The Practice of Distillation
Distillation appears to have been practiced throughout ancient times. Based upon the current interpretation Paolo Rovesti’s discovery of an earthenware distillation apparatus, the production or extraction of aromatic oils by means of steam distillation, has been known for 5000 years.1 During the fifth century AD, the famed writer, Zosimus of Panopolis, refers to the distilling of a divine water and panacea. Throughout the early Middle Ages and beyond, a crude form of distillation was known and was used primarily to prepare floral waters or distilled aromatic waters. These appear to have been used in perfumery, as digestive tonics, in cooking, and for trading.
Although an extensive trade of odoriferous material has been shown to have occurred in the ancient Orient and ancient Greece and Rome, the oils used were not essential oils per se, “rather they were obtained by placing flowers, roots, and other plant material into a fatty oil of best quality, submitting the glass bottles containing these mixtures to the warming influence of the sun and finally separating odoriferous oil from the solid constituents”.2
In 900 AD, Avicenna, the famous child prodigy from Persia who wrotemany documents on plants and their uses and also instructions for massage, was accredited with refining the process of distillation by improving the cooling system.
Today distillation is still the most common process of extracting essential oils from plants. The advantage of distillation is that the volatile components can be distilled at temperatures lower than the boiling points of their individual constituents and are easily separated from the condensed water.
The Distillation Process
During distillation the plant material is placed upon a grid inside the still. Once inside, the still is sealed, and, depending upon the above methods, steam or water/steam slowly breaks through the plant material to remove its volatile constituents. These volatile constituents rise upward through a connecting pipe that leads them into a condenser. The condenser cools the rising vapor back into liquid form. The liquid is then collected in a vehicle below the condenser. Since water and essential oil do not mix, the essential oil will be found on the surface of the water where it is siphoned off. Occasionally an essential oil is heavier than water and is found on the bottom rather than the top, such as with clove essential oil.
- Water Distillation
The plant material comes into direct contact with the water. This method is most often employed with flowers (rose and orange blossoms), as direct steam causes these flowers to clump together making it difficult for steam to pass through.
- Water and Steam
This method can be employed with herb and leaf material. During this process, the water remains below the plant material, which has been placed on a grate while the steam is introduced from outside the main still (indirect steam).
- Steam Distillation
This method is the most commonly used. During this process, steam is injected into the still, usually at slightly higher pressures and temperatures than the above two methods.
- Percolation or Hydro-diffusion

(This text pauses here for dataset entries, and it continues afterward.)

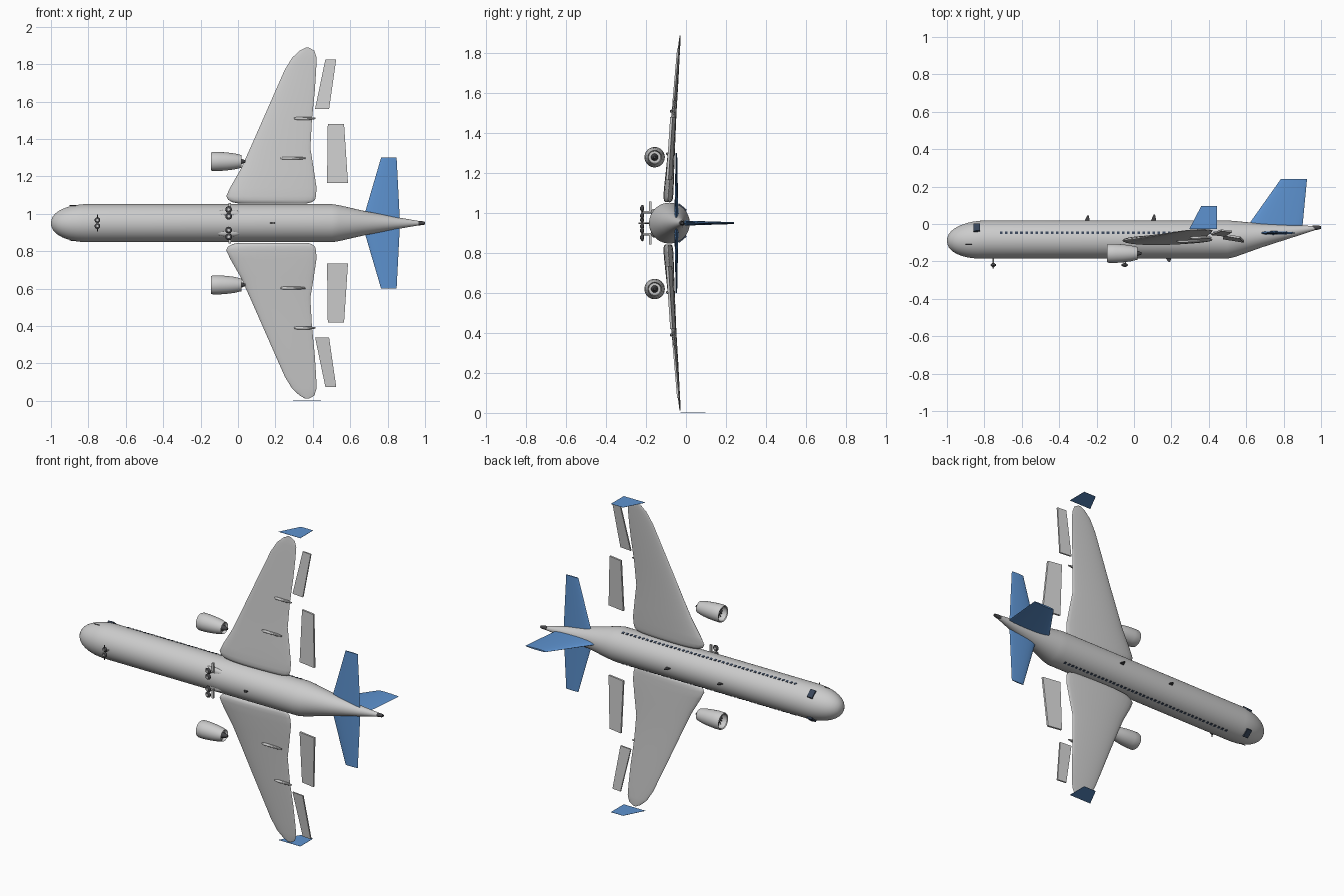
import bpy, bmesh
from math import sin, cos, pi, radians
from mathutils import Matrix, Vector

if "Cube" in bpy.data.objects:
    bpy.data.objects.remove(bpy.data.objects["Cube"])

# Airliner: nose at -x, its upper side at +y, wings spread along z
ZC, YC = 0.95, -0.083
SIDES = (("upper", 1), ("lower", -1))


def material(name, rgb):
    m = bpy.data.materials.new(name)
    m.diffuse_color = (*rgb, 1)
    m.use_nodes = True
    m.node_tree.nodes["Principled BSDF"].inputs["Base Color"].default_value = m.diffuse_color
    return m


BLUE = material("tail_blue", (0.11, 0.29, 0.63))
GLASS = material("window_dark", (0.04, 0.06, 0.1))
DARK = material("dark_metal", (0.06, 0.06, 0.065))


def finish(bm, name, mat=None, smooth=True):
    bmesh.ops.recalc_face_normals(bm, faces=bm.faces)
    me = bpy.data.meshes.new(name)
    bm.to_mesh(me)
    bm.free()
    ob = bpy.data.objects.new(name, me)
    bpy.context.collection.objects.link(ob)
    if mat:
        me.materials.append(mat)
    if smooth:
        bpy.ops.object.select_all(action='DESELECT')
        ob.select_set(True)
        bpy.context.view_layer.objects.active = ob
        bpy.ops.object.shade_smooth_by_angle(angle=radians(35))
    return ob


def loft(name, rings, mat=None, smooth=True):
    bm = bmesh.new()
    vs = [[bm.verts.new(p) for p in r] for r in rings]
    n = len(vs[0])
    for a, b in zip(vs, vs[1:]):
        for i in range(n):
            j = (i + 1) % n
            bm.faces.new((a[i], a[j], b[j], b[i]))
    bm.faces.new(vs[0])
    bm.faces.new(vs[-1])
    return finish(bm, name, mat, smooth)


def lathe(name, prof, z=ZC, mat=None, n=32):
    # prof: (x, radius, centre y), turned about the x direction
    return loft(name, [[(x, y + r * cos(2 * pi * i / n), z + r * sin(2 * pi * i / n))
                        for i in range(n)] for x, r, y in prof], mat)


def foil(name, stations, place, mat=None, n=20):
    # stations: (span, leading x, trailing x, height, thickness)
    rings = []
    for d, a, b, h, t in stations:
        ring = []
        for i in range(n):
            u = 2 * pi * i / n
            f = (1 - cos(u)) / 2
            ring.append(place(a + (b - a) * f, h + t * 0.5 * sin(u) * (1.2 - 0.6 * f), d))
        rings.append(ring)
    return loft(name, rings, mat)


def slab(name, pts, thick, mat=None):
    off = Vector(thick)
    return loft(name, [[Vector(p) - off / 2 for p in pts], [Vector(p) + off / 2 for p in pts]], mat, False)


def ellipsoid(name, loc, size, mat=None):
    bm = bmesh.new()
    bmesh.ops.create_uvsphere(bm, u_segments=20, v_segments=12, radius=1,
                              matrix=Matrix.Translation(loc) @ Matrix.Diagonal((*size, 1)))
    return finish(bm, name, mat)


def rod(name, a, b, r, mat=None, n=12):
    a, b = Vector(a), Vector(b)
    bm = bmesh.new()
    rot = (b - a).to_track_quat('Z', 'Y').to_matrix().to_4x4()
    bmesh.ops.create_cone(bm, cap_ends=True, segments=n, radius1=r, radius2=r, depth=(b - a).length,
                          matrix=Matrix.Translation((a + b) / 2) @ rot)
    return finish(bm, name, mat)


# Fuselage: elliptic nose, straight tube, tail cone rising to the top line
R = 0.102
nose = [(-0.8 - 0.2 * cos(k * pi / 20), max(R * sin(k * pi / 20) ** 0.9, 0.001), -0.083 - 0.007 * cos(k * pi / 20))
        for k in range(11)]
lathe("fuselage", nose + [(0.5, R, YC), (0.54, 0.096, -0.08), (0.68, 0.064, -0.062),
                          (0.86, 0.03, -0.038), (0.965, 0.012, -0.022)], n=48)
lathe("tail_exhaust", [(0.955, 0.013, -0.022), (0.99, 0.01, -0.019), (1.0, 0.007, -0.019)], mat=DARK, n=16)

# Fin
foil("fin", [(-0.04, 0.575, 0.897, 0, 0.03), (0.0, 0.615, 0.902, 0, 0.026), (0.24, 0.785, 0.925, 0, 0.01)],
     lambda x, h, d: (x, d, ZC + h), BLUE)

# Wing outline: (span, leading x, trailing x, height, thickness)
WING = [(0.106, 0.0, 0.37, -0.089, 0.03), (0.112, -0.03, 0.395, -0.089, 0.043), (0.125, -0.053, 0.412, -0.089, 0.05),
        (0.145, -0.063, 0.417, -0.088, 0.052), (0.19, -0.042, 0.42, -0.085, 0.05), (0.29, 0.015, 0.405, -0.078, 0.042),
        (0.4, 0.065, 0.387, -0.07, 0.034), (0.55, 0.131, 0.395, -0.06, 0.026), (0.7, 0.197, 0.41, -0.048, 0.02),
        (0.82, 0.25, 0.418, -0.039, 0.014), (0.885, 0.29, 0.42, -0.034, 0.011), (0.922, 0.33, 0.408, -0.031, 0.008),
        (0.938, 0.36, 0.38, -0.03, 0.004)]

for tag, s in SIDES:
    def at(x, y, d):
        return (x, y, ZC + s * d)

    # Wing, winglet and tailplane
    foil(tag + "_wing", WING, at, n=28)
    slab(tag + "_winglet", [at(0.295, -0.028, 0.947), at(0.36, 0.097, 0.947), at(0.443, 0.097, 0.947),
                            at(0.443, -0.028, 0.947)], (0, 0, 0.001), BLUE)
    foil(tag + "_tailplane", [(0, 0.665, 0.866, -0.048, 0.022), (0.06, 0.68, 0.863, -0.048, 0.02),
                              (0.35, 0.765, 0.848, -0.048, 0.008)], at, BLUE)

    # Detached flaps
    slab(tag + "_inner_flap", [at(0.476, -0.076, 0.215), at(0.588, -0.094, 0.215),
                               at(0.567, -0.073, 0.53), at(0.48, -0.058, 0.53)], (0, 0.012, 0))
    slab(tag + "_outer_flap", [at(0.412, -0.055, 0.61), at(0.487, -0.063, 0.61),
                               at(0.525, -0.04, 0.875), at(0.467, -0.034, 0.875)], (0, 0.009, 0))

    # Flap track fairings under the wing
    for k, (x0, x1, y, d) in enumerate([(0.228, 0.36, -0.092, 0.347), (0.3, 0.415, -0.073, 0.56)]):
        lathe(f"{tag}_flap_fairing_{k}", [(x0, 0.004, y), (x0 + 0.015, 0.008, y), (x1 - 0.03, 0.008, y),
                                          (x1, 0.004, y)], ZC + s * d, n=10)

    # Engine: hollow nacelle, fan, spinner and core
    ez, ey = ZC + s * 0.33, -0.157
    lathe(tag + "_nacelle", [(x, r, ey) for x, r in [
        (0.0, 0.012), (0.0, 0.03), (0.018, 0.034), (-0.02, 0.043), (-0.06, 0.048), (-0.1, 0.051), (-0.135, 0.051),
        (-0.144, 0.047), (-0.139, 0.043), (-0.1, 0.041), (-0.1, 0.001)]], ez, n=40)
    lathe(tag + "_engine_core", [(0.0, 0.018, ey), (0.022, 0.013, ey), (0.04, 0.006, ey)], ez, DARK, 20)
    lathe(tag + "_spinner", [(-0.1, 0.014, ey), (-0.115, 0.01, ey), (-0.128, 0.001, ey)], ez, DARK, 20)
    for k in range(14):
        blade = []
        for r, w, p in [(0.01, -.15, -.105), (0.039, -.13, -.105), (0.039, .13, -.112), (0.01, .15, -.112)]:
            u = 2 * pi * k / 14 + w
            blade.append((p, ey + r * cos(u), ez + r * sin(u)))
        slab(f"{tag}_fan_blade_{k}", blade, (0.002, 0, 0), DARK)

    # Cabin windows set flush on the tube
    bm = bmesh.new()
    y = -0.048
    d = (R ** 2 - (y - YC) ** 2) ** 0.5
    for k in range(44):
        bmesh.ops.create_cube(bm, size=1, matrix=Matrix.Translation(at(-0.71 + 0.0272 * k, y, d - 0.001))
                              @ Matrix.Rotation(s * -0.35, 4, 'X') @ Matrix.Diagonal((0.014, 0.014, 0.006, 1)))
    finish(bm, tag + "_cabin_windows", GLASS, False)

    # Cockpit window and nose probe
    bm = bmesh.new()
    bmesh.ops.create_cube(bm, size=1, matrix=Matrix.Translation(at(-0.84, -0.02, 0.0775))
                          @ Matrix.Rotation(s * -0.68, 4, 'X') @ Matrix.Rotation(s * -0.08, 4, 'Y')
                          @ Matrix.Diagonal((0.034, 0.05, 0.012, 1)))
    finish(bm, tag + "_cockpit_window", GLASS, False)
    rod(tag + "_nose_probe", at(-0.9, -0.11, 0.094), at(-0.865, -0.11, 0.094), 0.002, DARK, 8)

    # Main gear: leg, axle, two wheels lying flat, door and bay bulge
    rod(tag + "_main_leg", at(-0.05, -0.16, 0.055), at(-0.05, -0.222, 0.055), 0.006)
    rod(tag + "_main_axle", at(-0.05, -0.216, 0.025), at(-0.05, -0.216, 0.09), 0.004, DARK)
    slab(tag + "_gear_door", [at(-0.05, -0.178, 0.05), at(-0.038, -0.178, 0.05), at(-0.038, -0.178, 0.108),
                              at(-0.05, -0.178, 0.108)], (0, 0.012, 0))
    ellipsoid(tag + "_gear_bay", at(-0.05, -0.16, 0.05), (0.07, 0.016, 0.022))
    rod(tag + "_nose_axle", at(-0.752, -0.222, 0), at(-0.752, -0.222, 0.045), 0.003, DARK)
    for k, (x, dw, r) in enumerate([(-0.05, 0.037, 0.018), (-0.05, 0.073, 0.018), (-0.752, 0.016, 0.015)]):
        c = Vector(at(x, -0.219, dw))
        ellipsoid(f"{tag}_wheel_{k}", c, (r, 0.009, r), DARK)
        rod(f"{tag}_hub_{k}", c - Vector((0, 0.012, 0)), c + Vector((0, 0.01, 0)), r * 0.4)

# Nose gear leg
rod("nose_leg", (-0.752, -0.16, ZC), (-0.752, -0.238, ZC), 0.004)

# Blade antennas on top and belly
for k, (x, y, h) in enumerate([(-0.25, 0.015, 0.03), (0.105, 0.015, 0.035), (0.185, -0.182, -0.022)]):
    slab(f"antenna_{k}", [(x - 0.016, y, ZC), (x + 0.014, y, ZC), (x + 0.008, y + h, ZC), (x, y + h, ZC)],
         (0, 0, 0.005), DARK)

This is a relatively recent method and is very similar to steam distillation except that the steam comes in through the top rather than the bottom, and there is a shorter distillation time. It is useful in extracting essential oils from woody or tough material or seeds such as fennel and dill.
Note on Boiling Point: The boiling point represents the temperature at which a liquid is converted to a gas at a specified pressure. The fundamental nature of steam distillation is that it enables a compound or mixture of compounds to be distilled (and subsequently recovered) at a temperature substantially below that of the boiling point(s) of the individual constituent(s). Essential oils contain substances with boiling points up to 200°C or higher, including some that are solids at normal temperatures. In the presence of steam or boiling water, however, these substances are volatilized at a temperature close to 100°C at atmospheric pressure.3